Banking customers can be divided into three broad groups—Millennials, small business and commercial customers, and those of us retail customers outside (or inside) either cohort who would rather "press the flesh" at a local branch than use technology to transact business.
Millennials could care less about a branch location, since they can make deposits on their smartphones, use virtual banks and even arrange loans through the non-bank intermediaries that are flourishing on the Internet.
By contrast, the traditional customer places a value on personal interaction. And if there are alternate choices, that customer may not willingly move to another branch; or worse, the management at the closed branch may decide to take his or her "following" to a competitor.
Bankers fail to realize that banks are a "fungible" business, since they all deal in a similar product. Yes, marketing departments attempt to distinguish themselves from the competition and may attempt to lure customers via short-term promotions. But from a long-term perspective, personal interaction remains the key factor in customer retention. The assumption that customer loyalty is such that they willingly want to deal with new faces at a new branch is mistaken.

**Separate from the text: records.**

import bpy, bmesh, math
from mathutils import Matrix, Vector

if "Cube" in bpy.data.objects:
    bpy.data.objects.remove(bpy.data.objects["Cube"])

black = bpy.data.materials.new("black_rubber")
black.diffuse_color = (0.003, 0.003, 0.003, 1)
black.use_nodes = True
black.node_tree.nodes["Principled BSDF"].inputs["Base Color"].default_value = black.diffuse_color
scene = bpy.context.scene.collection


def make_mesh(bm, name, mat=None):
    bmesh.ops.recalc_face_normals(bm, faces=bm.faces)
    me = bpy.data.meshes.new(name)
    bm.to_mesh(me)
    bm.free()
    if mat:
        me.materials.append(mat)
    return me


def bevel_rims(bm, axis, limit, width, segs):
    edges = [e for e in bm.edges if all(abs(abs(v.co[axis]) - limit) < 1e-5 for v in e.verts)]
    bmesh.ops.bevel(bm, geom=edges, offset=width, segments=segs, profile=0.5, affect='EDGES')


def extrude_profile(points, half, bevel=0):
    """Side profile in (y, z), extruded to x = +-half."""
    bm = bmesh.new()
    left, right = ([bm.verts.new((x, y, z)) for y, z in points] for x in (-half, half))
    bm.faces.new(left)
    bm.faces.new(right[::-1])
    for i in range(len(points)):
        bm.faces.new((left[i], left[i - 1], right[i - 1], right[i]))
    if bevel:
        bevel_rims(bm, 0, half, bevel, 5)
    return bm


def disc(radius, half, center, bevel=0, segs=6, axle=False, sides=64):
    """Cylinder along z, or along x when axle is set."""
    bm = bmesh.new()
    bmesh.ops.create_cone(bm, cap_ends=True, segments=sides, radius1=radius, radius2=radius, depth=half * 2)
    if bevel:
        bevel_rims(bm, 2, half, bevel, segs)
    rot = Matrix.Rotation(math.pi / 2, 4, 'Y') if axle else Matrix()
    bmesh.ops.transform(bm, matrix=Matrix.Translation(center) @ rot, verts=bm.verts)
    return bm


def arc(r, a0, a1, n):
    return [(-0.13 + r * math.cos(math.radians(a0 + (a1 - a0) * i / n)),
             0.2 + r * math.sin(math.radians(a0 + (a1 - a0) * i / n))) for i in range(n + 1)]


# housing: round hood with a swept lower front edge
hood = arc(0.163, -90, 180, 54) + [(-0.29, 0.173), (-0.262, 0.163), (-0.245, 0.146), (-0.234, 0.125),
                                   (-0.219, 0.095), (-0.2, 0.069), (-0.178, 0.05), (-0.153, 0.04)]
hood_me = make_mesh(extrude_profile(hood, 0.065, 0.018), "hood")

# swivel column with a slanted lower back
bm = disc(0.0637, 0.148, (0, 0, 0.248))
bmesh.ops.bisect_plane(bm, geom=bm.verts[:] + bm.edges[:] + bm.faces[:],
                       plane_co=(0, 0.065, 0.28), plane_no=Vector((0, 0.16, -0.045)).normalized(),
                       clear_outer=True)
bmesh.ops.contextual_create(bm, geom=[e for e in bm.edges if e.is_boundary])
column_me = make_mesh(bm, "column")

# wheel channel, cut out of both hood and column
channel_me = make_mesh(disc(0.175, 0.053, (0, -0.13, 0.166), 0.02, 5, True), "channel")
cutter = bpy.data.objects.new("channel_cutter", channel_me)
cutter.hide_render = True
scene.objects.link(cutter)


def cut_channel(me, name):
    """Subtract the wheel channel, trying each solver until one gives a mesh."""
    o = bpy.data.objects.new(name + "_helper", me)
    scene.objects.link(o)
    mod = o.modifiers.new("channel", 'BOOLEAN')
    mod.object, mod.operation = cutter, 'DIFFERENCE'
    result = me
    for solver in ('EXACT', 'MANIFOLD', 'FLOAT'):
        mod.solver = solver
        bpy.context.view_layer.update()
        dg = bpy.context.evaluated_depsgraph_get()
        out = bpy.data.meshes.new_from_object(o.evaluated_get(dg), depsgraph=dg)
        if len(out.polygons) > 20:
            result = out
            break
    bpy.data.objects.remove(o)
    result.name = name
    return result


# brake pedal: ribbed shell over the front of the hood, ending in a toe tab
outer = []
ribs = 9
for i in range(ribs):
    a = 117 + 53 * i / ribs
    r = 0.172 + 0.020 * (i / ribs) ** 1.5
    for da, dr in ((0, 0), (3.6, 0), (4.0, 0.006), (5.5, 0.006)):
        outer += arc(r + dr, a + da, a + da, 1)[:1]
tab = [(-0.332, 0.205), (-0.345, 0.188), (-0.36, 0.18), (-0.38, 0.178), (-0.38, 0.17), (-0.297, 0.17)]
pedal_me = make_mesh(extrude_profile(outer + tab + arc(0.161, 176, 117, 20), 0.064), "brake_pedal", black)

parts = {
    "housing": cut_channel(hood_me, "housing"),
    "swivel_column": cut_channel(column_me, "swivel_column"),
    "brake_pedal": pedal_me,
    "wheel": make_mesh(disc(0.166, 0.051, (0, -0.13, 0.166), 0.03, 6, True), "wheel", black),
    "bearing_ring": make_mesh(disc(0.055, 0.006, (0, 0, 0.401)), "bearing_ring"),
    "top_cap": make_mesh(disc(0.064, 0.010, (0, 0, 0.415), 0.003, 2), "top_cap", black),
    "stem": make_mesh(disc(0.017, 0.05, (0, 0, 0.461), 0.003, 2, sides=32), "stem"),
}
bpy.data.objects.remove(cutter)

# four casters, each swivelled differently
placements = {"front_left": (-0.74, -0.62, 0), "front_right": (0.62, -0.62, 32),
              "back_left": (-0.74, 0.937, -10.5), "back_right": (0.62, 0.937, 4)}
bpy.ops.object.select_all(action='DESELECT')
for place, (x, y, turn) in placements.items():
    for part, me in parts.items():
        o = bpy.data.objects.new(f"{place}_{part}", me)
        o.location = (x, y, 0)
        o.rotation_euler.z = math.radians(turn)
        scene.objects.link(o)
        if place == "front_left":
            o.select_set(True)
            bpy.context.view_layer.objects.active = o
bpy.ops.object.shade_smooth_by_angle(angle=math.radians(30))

I have written a number of articles on the concept of Human Resource Accounting, including an article in a BAI predecessor publication (Magazine of Bank Administration, Dec 1972). In essence, HRA proponents argue that certain personnel costs represent an investment, not an expense of the current period. At present, GAAP (a set of generally accepted accounting principles) does not permit that treatment in external financial statements. But there are exceptions—especially where the primary source of revenue is the competence of the staff (for example, a professional sports team or a management consulting firm).
Closing branches may produce immediate cost savings. But what about the investments made in training staff, tuition reimbursement, community organization memberships, and other costs incurred to attract customers? From personal experience, perhaps that is why my regional bank continues to operate a branch in an affluent area with a skeleton crew which, based on non-existent foot traffic, should have been closed long ago.
Yet as the part-time manager noted, that branch is the source of large deposits and there are two other competitors next door, so the decision was made to keep it open. It seems to me that if internal reports properly accounted for such staff "investments,” that would be an important factor in termination and branch closing decisions.
Marvin Weiss is a retired professor of accounting at the New York Institute of Technology. He holds a PhD from NYU's Graduate School of Business. His first contribution to BAI editorial, “Accounting for Human Resources,” ran in 1972.